- _Assignment_:
Return, exactly and in full, the lines of the records below starting at the one with "lambda x, z: (x, -1 +" and ending at the one with "rect(.237, .405, .55, .84)], nose, (0, 1, 0))", and no other lines.

- _Given entries_:
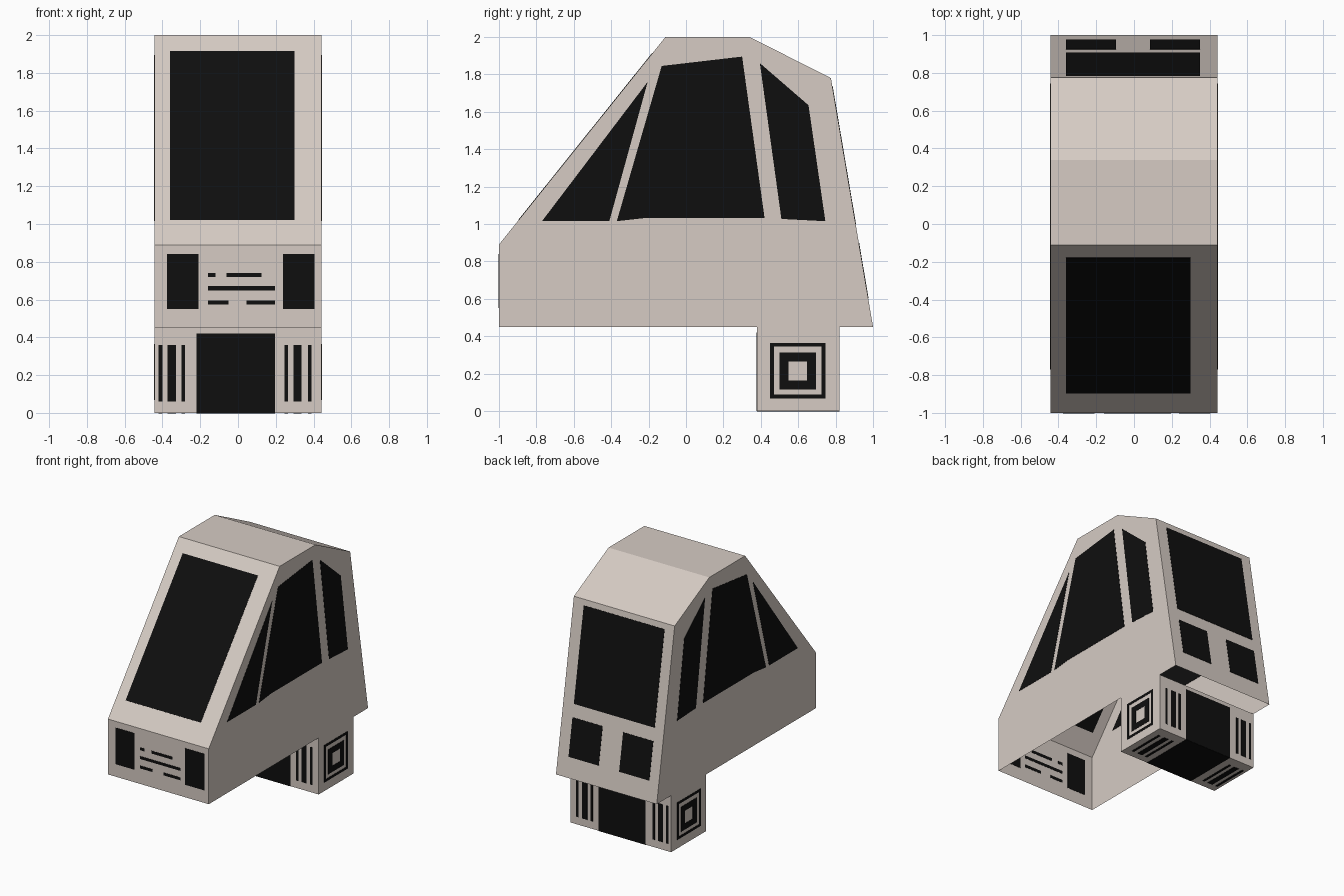
import bpy, bmesh
from mathutils import Vector

if "Cube" in bpy.data.objects:
    bpy.data.objects.remove(bpy.data.objects["Cube"])


def material(name, rgb):
    m = bpy.data.materials.new(name)
    m.diffuse_color = (*rgb, 1)
    m.use_nodes = True
    m.node_tree.nodes["Principled BSDF"].inputs["Base Color"].default_value = m.diffuse_color
    return m


BEIGE = material("beige paint", (0.67, 0.60, 0.55))
BLACK = material("black glass", (0.0045, 0.0045, 0.0045))
W = 0.443    # half width
T = 0.002    # plate half thickness


def finish(name, bm, mat):
    bmesh.ops.recalc_face_normals(bm, faces=bm.faces)
    me = bpy.data.meshes.new(name)
    bm.to_mesh(me)
    bm.free()
    me.materials.append(mat)
    ob = bpy.data.objects.new(name, me)
    bpy.context.collection.objects.link(ob)
    return ob


def shell(name, profile, open_edges):
    """Side profile (y, z) spanned across the width; the listed edges stay open."""
    bm = bmesh.new()
    a, b = [[bm.verts.new((s * W, y, z)) for y, z in profile] for s in (-1, 1)]
    bm.faces.new(a)
    bm.faces.new(b)
    n = len(profile)
    for i in range(n):
        j = (i + 1) % n
        if i not in open_edges:
            bm.faces.new((a[i], a[j], b[j], b[i]))
    return finish(name, bm, BEIGE)


def plates(name, polys, place, normal):
    """Thin plates straddling a surface, so they show on both of its sides."""
    bm = bmesh.new()
    off = Vector(normal).normalized() * T
    for poly in polys:
        pts = [Vector(place(u, v)) for u, v in poly]
        lo = [bm.verts.new(p - off) for p in pts]
        hi = [bm.verts.new(p + off) for p in pts]
        bm.faces.new(lo)
        bm.faces.new(hi)
        for i in range(len(pts)):
            j = (i + 1) % len(pts)
            bm.faces.new((lo[i], lo[j], hi[j], hi[i]))
    return finish(name, bm, BLACK)


def rect(u0, u1, v0, v1):
    return [(u0, v0), (u1, v0), (u1, v1), (u0, v1)]


def ring(u0, u1, v0, v1, t):
    return [rect(u0, u1, v0, v0 + t), rect(u0, u1, v1 - t, v1),
            rect(u0, u0 + t, v0 + t, v1 - t), rect(u1 - t, u1, v0 + t, v1 - t)]


# Cab body, open underneath, and the wheel box below its rear
shell("cab_body", [(-1, .45), (-1, .89), (-.11, 2), (.34, 2), (.775, 1.78), (1, .45)], {5})
shell("wheel_box", [(.38, .45), (.38, 0), (.82, 0), (.82, .45)], {3})

# Windscreen on the sloped front
plates("windscreen", [rect(-.36, .30, 1.02, 1.915)],
       lambda x, z: (x, -1 + (z - .89) * .89 / 1.11, z), (0, -1.11, .89))

# Rear window and tail lamps on the sloped back
back = lambda x, z: (x, .775 + (1.78 - z) * .225 / 1.33, z)
plates("rear_window", [rect(-.36, .35, 1.0, 1.735)], back, (0, 1.33, .225))
plates("tail_lamps", [rect(-.36, -.095, .605, .90), rect(.085, .35, .605, .90)],
       back, (0, 1.33, .225))

# Headlamps and grille slots on the nose
nose = lambda x, z: (x, -1, z)
plates("headlamps", [rect(-.375, -.21, .55, .84), rect(.237, .405, .55, .84)], nose, (0, 1, 0))
slots = [(-.16, -.12, .73), (-.06, .125, .73), (-.16, .195, .66),
         (-.16, -.05, .585), (.045, .195, .585)]
plates("grille_slots", [rect(a, b, z - .011, z + .011) for a, b, z in slots], nose, (0, 1, 0))

# Side windows and wheel squares, the same on both sides
side_windows = [
    [(-.77, 1.015), (-.41, 1.015), (-.205, 1.76)],
    [(-.37, 1.015), (-.22, 1.032), (.42, 1.032), (.30, 1.895), (-.13, 1.845)],
    [(.51, 1.027), (.745, 1.015), (.655, 1.635), (.395, 1.86)],
]
wheel = ring(.45, .745, .068, .365, .02) + ring(.50, .695, .115, .312, .048)
for s, label in ((-1, "left"), (1, "right")):
    side = lambda y, z: (s * W, y, z)
    plates(label + "_side_windows", side_windows, side, (1, 0, 0))
    plates(label + "_wheel_square", wheel, side, (1, 0, 0))

# Dark centre band and slats wrapped round the front, back and underside of the box
slats = [(-.42, -.40), (-.372, -.328), (-.30, -.28), (.245, .265), (.293, .337), (.37, .39)]
band = [rect(-.22, .195, 0, .42)] + [rect(a, b, .06, .36) for a, b in slats]
plates("box_front_bands", band, lambda x, v: (x, .38, v), (0, 1, 0))
plates("box_back_bands", band, lambda x, v: (x, .82, v), (0, 1, 0))
under = [rect(-.22, .195, 0, .44)] + band[1:]
plates("box_under_bands", under, lambda x, v: (x, .38 + v, 0), (0, 0, 1))
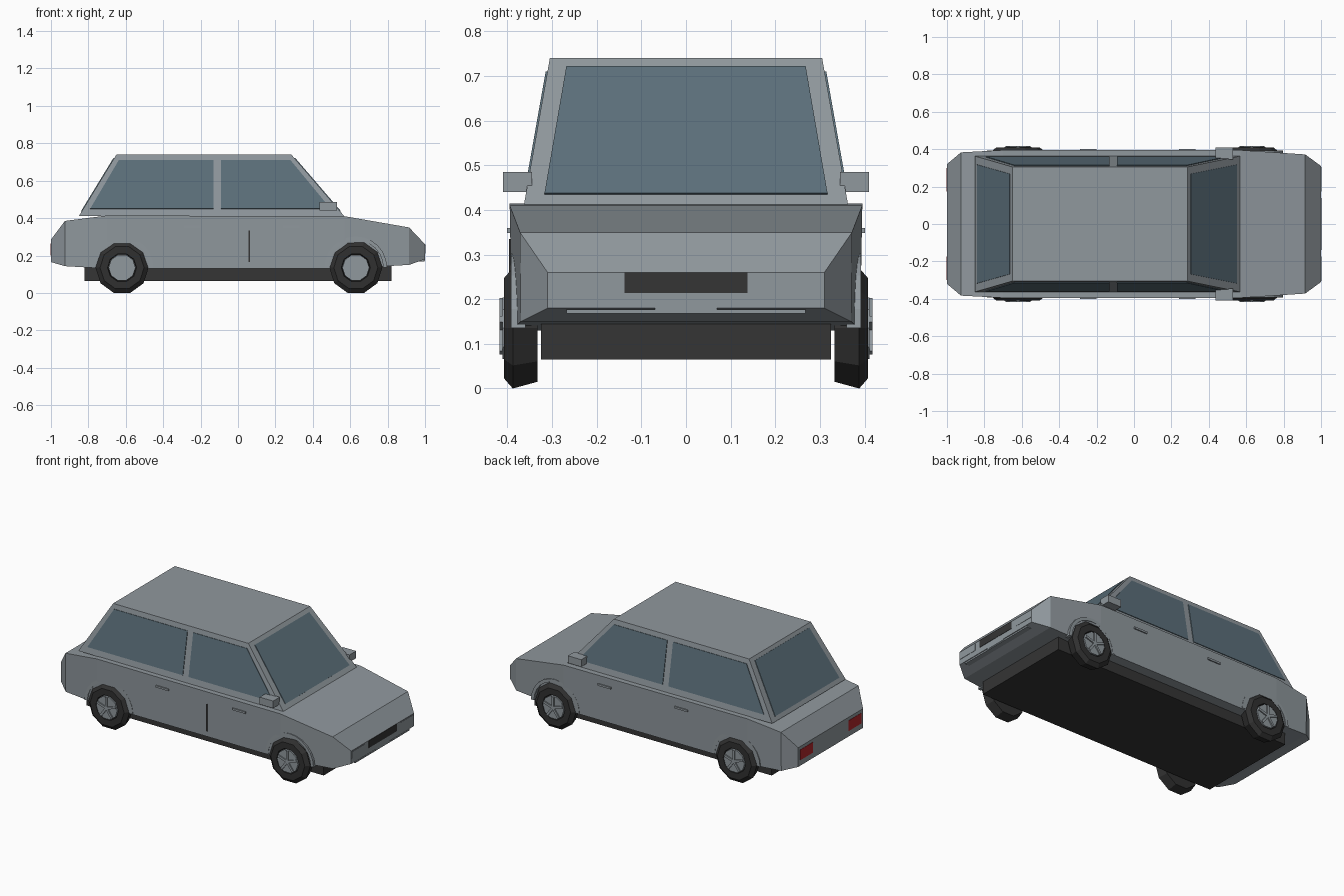
import bpy, bmesh, math
from mathutils import Vector, Matrix

cube = bpy.data.objects.get("Cube")
if cube:
    bpy.data.objects.remove(cube, do_unlink=True)


def material(name, rgb):
    m = bpy.data.materials.new(name)
    m.use_nodes = True
    m.diffuse_color = (*rgb, 1)
    m.node_tree.nodes["Principled BSDF"].inputs["Base Color"].default_value = (*rgb, 1)
    return m


paint = material("grey_paint", (0.28, 0.315, 0.34))
glass = material("blue_grey_glass", (0.107, 0.162, 0.198))
dark = material("dark_plastic", (0.035, 0.035, 0.035))
rubber = material("tyre_rubber", (0.03, 0.03, 0.03))
red = material("red_lens", (0.45, 0.02, 0.025))


def finish(name, bm, mat):
    bmesh.ops.recalc_face_normals(bm, faces=bm.faces)
    mesh = bpy.data.meshes.new(name)
    bm.to_mesh(mesh)
    bm.free()
    mesh.materials.append(mat)
    ob = bpy.data.objects.new(name, mesh)
    bpy.context.collection.objects.link(ob)
    return ob


def loft(name, rings, mat, closed=False):
    """Skin a list of equal point rings; cap the ends unless closed."""
    bm = bmesh.new()
    vs = [[bm.verts.new(p) for p in ring] for ring in rings]
    n = len(vs[0])
    pairs = list(zip(vs, vs[1:])) + ([(vs[-1], vs[0])] if closed else [])
    for a, b in pairs:
        for i in range(n):
            j = (i + 1) % n
            bm.faces.new((a[i], a[j], b[j], b[i]))
    if not closed:
        bm.faces.new(vs[0])
        bm.faces.new(vs[-1])
    return finish(name, bm, mat)


def box(name, x, y, z, mat):
    ring = lambda px: [(px, y[0], z[0]), (px, y[1], z[0]), (px, y[1], z[1]), (px, y[0], z[1])]
    return loft(name, [ring(x[0]), ring(x[1])], mat)


def plate(name, pts, outward, mat, lift=0.004):
    """Thin panel centred on the surface the points lie on."""
    pts = [Vector(p) for p in pts]
    n = (pts[1] - pts[0]).cross(pts[2] - pts[0]).normalized()
    if n.dot(Vector(outward)) < 0:
        n = -n
    return loft(name, [[p - n * lift for p in pts], [p + n * lift for p in pts]], mat)


# Lower body: stations of x, top half-width, bottom half-width, top z, bottom z
stations = [(-1, .32, .32, .285, .165), (-.925, .383, .38, .385, .143),
            (-.7, .395, .39, .414, .13), (.57, .395, .39, .41, .13),
            (.915, .372, .37, .35, .15), (1, .31, .31, .26, .18)]
loft("lower_body", [[(x, -b, lo), (x, b, lo), (x, t, hi), (x, -t, hi)]
                    for x, t, b, hi, lo in stations], paint)
box("chassis", (-.82, .82), (-.325, .325), (.065, .16), dark)

# Cabin: tapered block on top of the body
BASE, ROOF = .412, .74


def mix(a, b, z):
    return a + (b - a) * (z - BASE) / (ROOF - BASE)


def side_y(z): return mix(.363, .305, z)
def front_x(z): return mix(.567, .285, z)
def back_x(z): return mix(-.85, -.65, z)


loft("cabin", [[(back_x(z), -side_y(z), z), (front_x(z), -side_y(z), z),
                (front_x(z), side_y(z), z), (back_x(z), side_y(z), z)]
               for z in (BASE, ROOF)], paint)

# Windscreen and rear window
for name, fx, out in (("windscreen", front_x, 1), ("rear_window", back_x, -1)):
    plate(name, [(fx(z), s * w, z) for s, w, z in
                 ((-1, .317, .435), (1, .317, .435), (1, .268, .72), (-1, .268, .72))],
          (out, 0, 0), glass)

# Side fittings, both sides
side_windows = {"rear_side_window": [(-.79, .45), (-.13, .45), (-.13, .71), (-.637, .71)],
                "front_side_window": [(-.09, .45), (.495, .45), (.28, .71), (-.09, .71)]}
for side, s in (("left", 1), ("right", -1)):
    for name, pts in side_windows.items():
        plate(f"{side}_{name}", [(x, s * side_y(z), z) for x, z in pts], (0, s, 0), glass)
    box(f"{side}_mirror", (.437, .53), (s * .345, s * .41), (.44, .485), paint)
    for name, x in (("rear", -.245), ("front", .285)):
        box(f"{side}_{name}_door_handle", (x - .045, x + .045), (s * .38, s * .401),
            (.348, .36), paint)
    box(f"{side}_headlight", (.98, 1), (s * .175, s * .306), (.212, .254), paint).location.x = .002
    box(f"{side}_tail_light", (-1.002, -.98), (s * .175, s * .3), (.2, .265), red)
box("right_door_seam", (.057, .063), (-.396, -.38), (.165, .335), dark)

# Nose details
box("grille", (.97, 1.002), (-.138, .138), (.214, .26), dark)
box("front_bumper_strip", (.95, .998), (-.268, .268), (.168, .177), paint)
box("number_plate_mount", (.95, 1), (-.07, .07), (.174, .181), paint)

# Wheels: ten-sided lathe about the axle, with hub and five spokes
SIDES = 10
FLAT = 1 / math.cos(math.pi / SIDES)


def ring_at(cx, y, r, n=SIDES):
    return [(cx + r * math.cos(2 * math.pi * i / n), y, .135 + r * math.sin(2 * math.pi * i / n))
            for i in range(n)]


def arc(cx, y, r, steps=12):
    return [(cx + r * math.cos(math.pi * i / steps), y, .135 + r * math.sin(math.pi * i / steps))
            for i in range(steps + 1)]


for end, cx in (("front", .63), ("rear", -.62)):
    for side, s in (("left", 1), ("right", -1)):
        tag = f"{end}_{side}"
        tyre = [(.333, .12), (.388, .135), (.408, .112), (.408, .074), (.39, .07)]
        loft(f"{tag}_tyre", [ring_at(cx, s * y, r * FLAT) for y, r in tyre], rubber)
        loft(f"{tag}_rim", [ring_at(cx, s * .38, .072), ring_at(cx, s * .411, .072)], paint)
        # Spokes are merged into one star-shaped object
        bm = bmesh.new()
        for k in range(5):
            turn = Matrix.Rotation(2 * math.pi * k / 5, 4, "Y")
            m = (Matrix.Translation((cx, s * .411, .135)) @ turn
                 @ Matrix.Translation((0, 0, .034)) @ Matrix.Diagonal((.014, .014, .068, 1)))
            bmesh.ops.create_cube(bm, size=1, matrix=m)
        finish(f"{tag}_spokes", bm, paint)
        # Wheel-arch lip, mostly flush with the body side
        rows = [arc(cx, s * y, r) for y, r in
                ((.36, .147), (.3925, .147), (.3925, .167), (.36, .167))]
        loft(f"{tag}_arch_lip", [list(p) for p in zip(*rows)], paint)
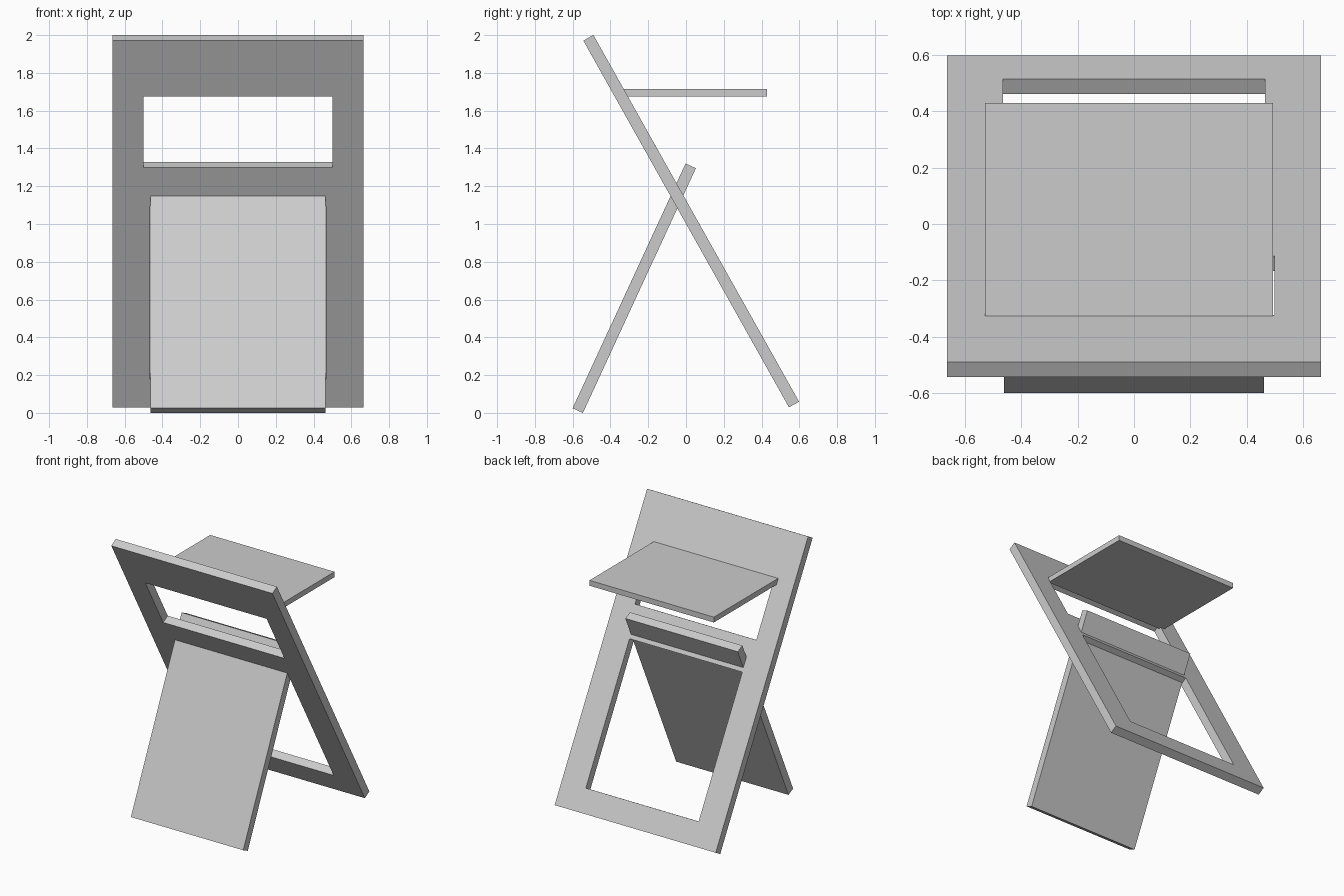
import bpy
import math

if "Cube" in bpy.data.objects:
    bpy.data.objects.remove(bpy.data.objects["Cube"])

grey = bpy.data.materials.new("light grey")
grey.diffuse_color = (0.6, 0.6, 0.6, 1)
grey.use_nodes = True
grey.node_tree.nodes["Principled BSDF"].inputs["Base Color"].default_value = grey.diffuse_color


def box(name, size, centre, tilt=0.0):
    """Flat panel of the given size, tilted about the x axis."""
    bpy.ops.mesh.primitive_cube_add(size=1, location=centre, rotation=(tilt, 0, 0))
    ob = bpy.context.object
    ob.name = ob.data.name = name
    ob.scale = size
    bpy.ops.object.transform_apply(location=False, rotation=False, scale=True)
    ob.data.materials.append(grey)
    return ob


def cut_window(panel, name, width, low, high, length):
    """Cut a window between two distances measured up the panel from its foot."""
    tilt = panel.rotation_euler.x
    offset = (low + high) / 2 - length / 2
    centre = (0, panel.location.y - math.sin(tilt) * offset,
              panel.location.z + math.cos(tilt) * offset)
    cutter = box(name, (width, 0.3, high - low), centre, tilt)
    cutter.hide_render = True
    cutter.hide_set(True)
    mod = panel.modifiers.new(name, 'BOOLEAN')
    mod.operation = 'DIFFERENCE'
    mod.solver = 'EXACT'
    mod.object = cutter


# Tall frame leaning forward, with a back opening and a leg opening
LENGTH = 2.226
frame = box("back_frame", (1.328, 0.0612, LENGTH), (0, 0.0275, 1.015),
            math.atan2(1.089, 1.942))
cut_window(frame, "back_opening_cutter", 1.0, 1.456, 1.886, LENGTH)
cut_window(frame, "leg_opening_cutter", 0.93, 0.170, 1.221, LENGTH)

# Solid leg panel crossing through the frame
box("front_leg_panel", (0.926, 0.06, 1.427), (0, -0.274, 0.66),
    -math.atan2(0.598, 1.295))

# Level seat, set slightly off centre
box("seat", (1.025, 0.757, 0.04), (-0.018, 0.0515, 1.695))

- _Answer to this exercise_:
       lambda x, z: (x, -1 + (z - .89) * .89 / 1.11, z), (0, -1.11, .89))

# Rear window and tail lamps on the sloped back
back = lambda x, z: (x, .775 + (1.78 - z) * .225 / 1.33, z)
plates("rear_window", [rect(-.36, .35, 1.0, 1.735)], back, (0, 1.33, .225))
plates("tail_lamps", [rect(-.36, -.095, .605, .90), rect(.085, .35, .605, .90)],
       back, (0, 1.33, .225))

# Headlamps and grille slots on the nose
nose = lambda x, z: (x, -1, z)
plates("headlamps", [rect(-.375, -.21, .55, .84), rect(.237, .405, .55, .84)], nose, (0, 1, 0))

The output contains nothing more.